This exhibition features a series of camera-less cyanotype images made by immersing the light sensitive photographic paper in the sea during periods of low and high tide. The resulting images are often combined or layered, creating new landscapes and perspectives. A cyanotype is one of the earliest photographic printing processes, invented by Sir John Herschel, and results in a Prussian blue image. A second series also on show draws from the distinct flora found on the shingle beach to create abstract ‘phytograms’ (similar to a photogram), which uses the internal chemistry of the plant to help develop the image.
About the artist
Liz Harrington is a photographic artist based in Letchworth. She works primarily with analogue, alternative photographic processes and camera-less techniques. Her experimental practice focuses on transience and traces of the past, finding beauty in the unseen or overlooked. Subjects include the natural landscape - often literally immersing light sensitive photographic materials in nature to produce the work, the built environment and archival/found materials. Initially graduating in 1995 with a BSc (Hons) in Geography, she later returned to education gaining a BA (Hons) Photography in 2013 from the University of Westminster. Liz is a current fellow of Digswell Arts Trust, with a studio based at their Letchworth site.
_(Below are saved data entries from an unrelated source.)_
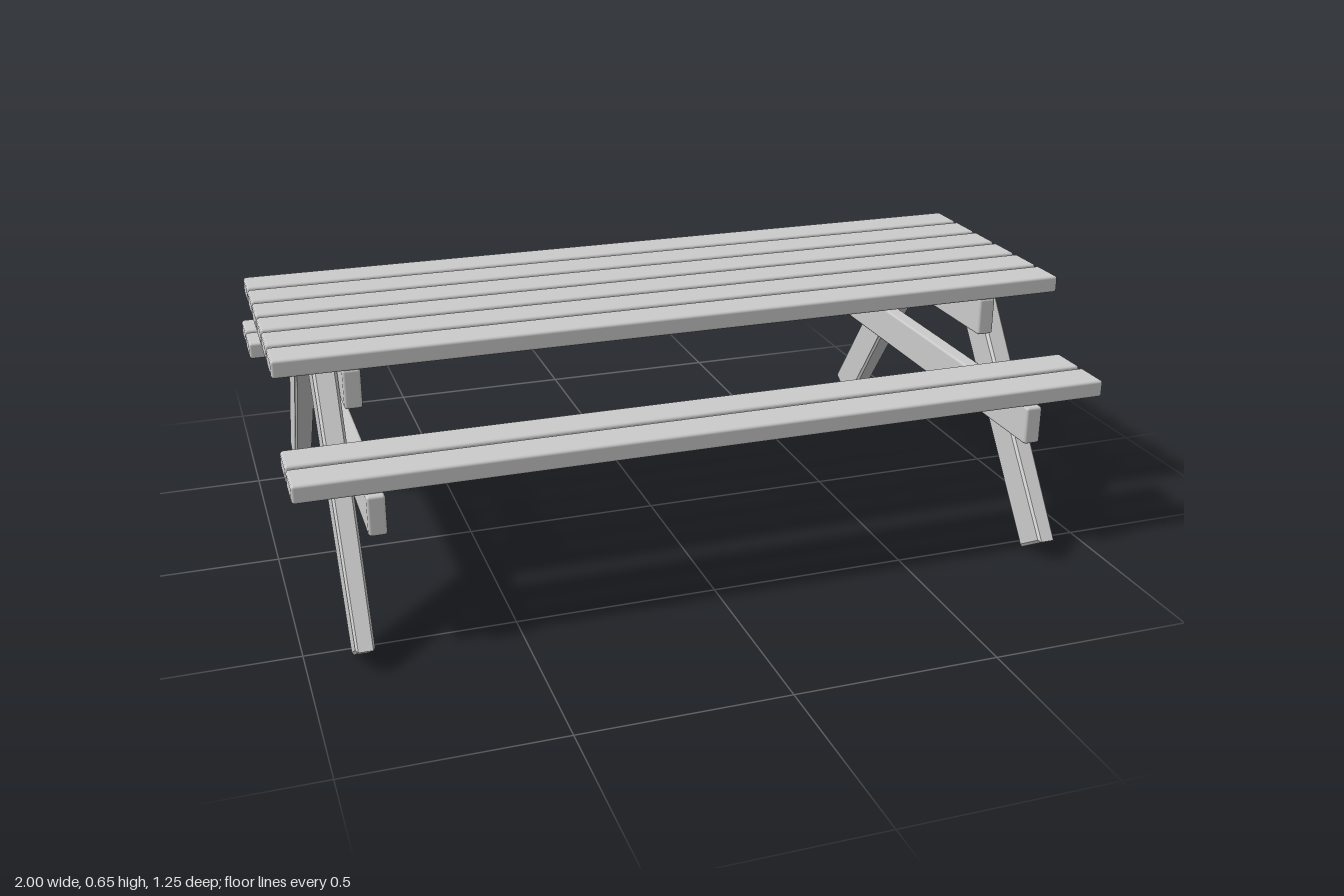
import * as THREE from 'three';
import { RoundedBoxGeometry } from 'three/addons/geometries/RoundedBoxGeometry.js';

const wood = new THREE.MeshStandardMaterial({ color: 0xcccccc });
const BEVEL = 0.007;

// Softly bevelled beam given by its centre and size
function beam(name, size, position) {
  const mesh = new THREE.Mesh(new RoundedBoxGeometry(...size, 1, BEVEL), wood);
  mesh.name = name;
  mesh.position.set(...position);
  return mesh;
}

// Splayed leg: side outline as (z, y), bevelled, slightly thinner at the foot
function legGeometry() {
  const outline = [[0.532, 0], [0.623, 0.057], [0.215, 0.61], [0.092, 0.61]];
  const shape = new THREE.Shape(outline.map(([z, y]) => new THREE.Vector2(z, y)));
  const thickness = 0.058;
  const geometry = new THREE.ExtrudeGeometry(shape, {
    depth: thickness - 2 * BEVEL, bevelEnabled: true, bevelSegments: 1,
    bevelThickness: BEVEL, bevelSize: BEVEL, bevelOffset: -BEVEL,
  });
  geometry.translate(0, 0, BEVEL - thickness / 2);
  geometry.rotateY(-Math.PI / 2);
  const p = geometry.attributes.position;
  for (let i = 0; i < p.count; i++) {
    p.setX(i, p.getX(i) * THREE.MathUtils.lerp(0.74, 1, p.getY(i) / 0.61));
  }
  geometry.computeVertexNormals();
  return geometry;
}

export function createModel() {
  const table = new THREE.Group();
  table.name = 'picnicTable';

  // Table top of six planks
  const top = new THREE.Group();
  top.name = 'tableTop';
  for (let i = 0; i < 6; i++) {
    top.add(beam('topPlank', [2, 0.044, 0.097], [0, 0.633, (i - 2.5) * 0.111]));
  }
  table.add(top);

  // Two benches of two planks each
  for (const side of [1, -1]) {
    const bench = new THREE.Group();
    bench.name = side > 0 ? 'frontBench' : 'backBench';
    for (const z of [0.414, 0.524]) {
      bench.add(beam('benchPlank', [2, 0.044, 0.097], [0, 0.435, side * z]));
    }
    table.add(bench);
  }

  // End frames: crossed legs with the two rails on their inner faces
  const leg = legGeometry();
  const frames = [
    { name: 'leftFrame', legX: 0.852, railX: 0.804 },
    { name: 'rightFrame', legX: -0.872, railX: -0.821 },
  ];
  for (const { name, legX, railX } of frames) {
    const frame = new THREE.Group();
    frame.name = name;
    for (const side of [1, -1]) {
      const mesh = new THREE.Mesh(leg, wood);
      mesh.name = side > 0 ? 'frontLeg' : 'backLeg';
      mesh.position.x = legX;
      mesh.rotation.y = side > 0 ? 0 : Math.PI;
      frame.add(mesh);
    }
    frame.add(beam('topRail', [0.043, 0.097, 0.638], [railX, 0.563, 0]));
    frame.add(beam('benchRail', [0.043, 0.097, 1.168], [railX, 0.365, 0]));
    table.add(frame);
  }
  return table;
}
She has exhibited across the UK, including at theprintspace, Saatchi Gallery and Royal Academy of Arts Summer Exhibition, and has been selected to participate in Reclaim Photography Festival’s international exhibition in January 2020.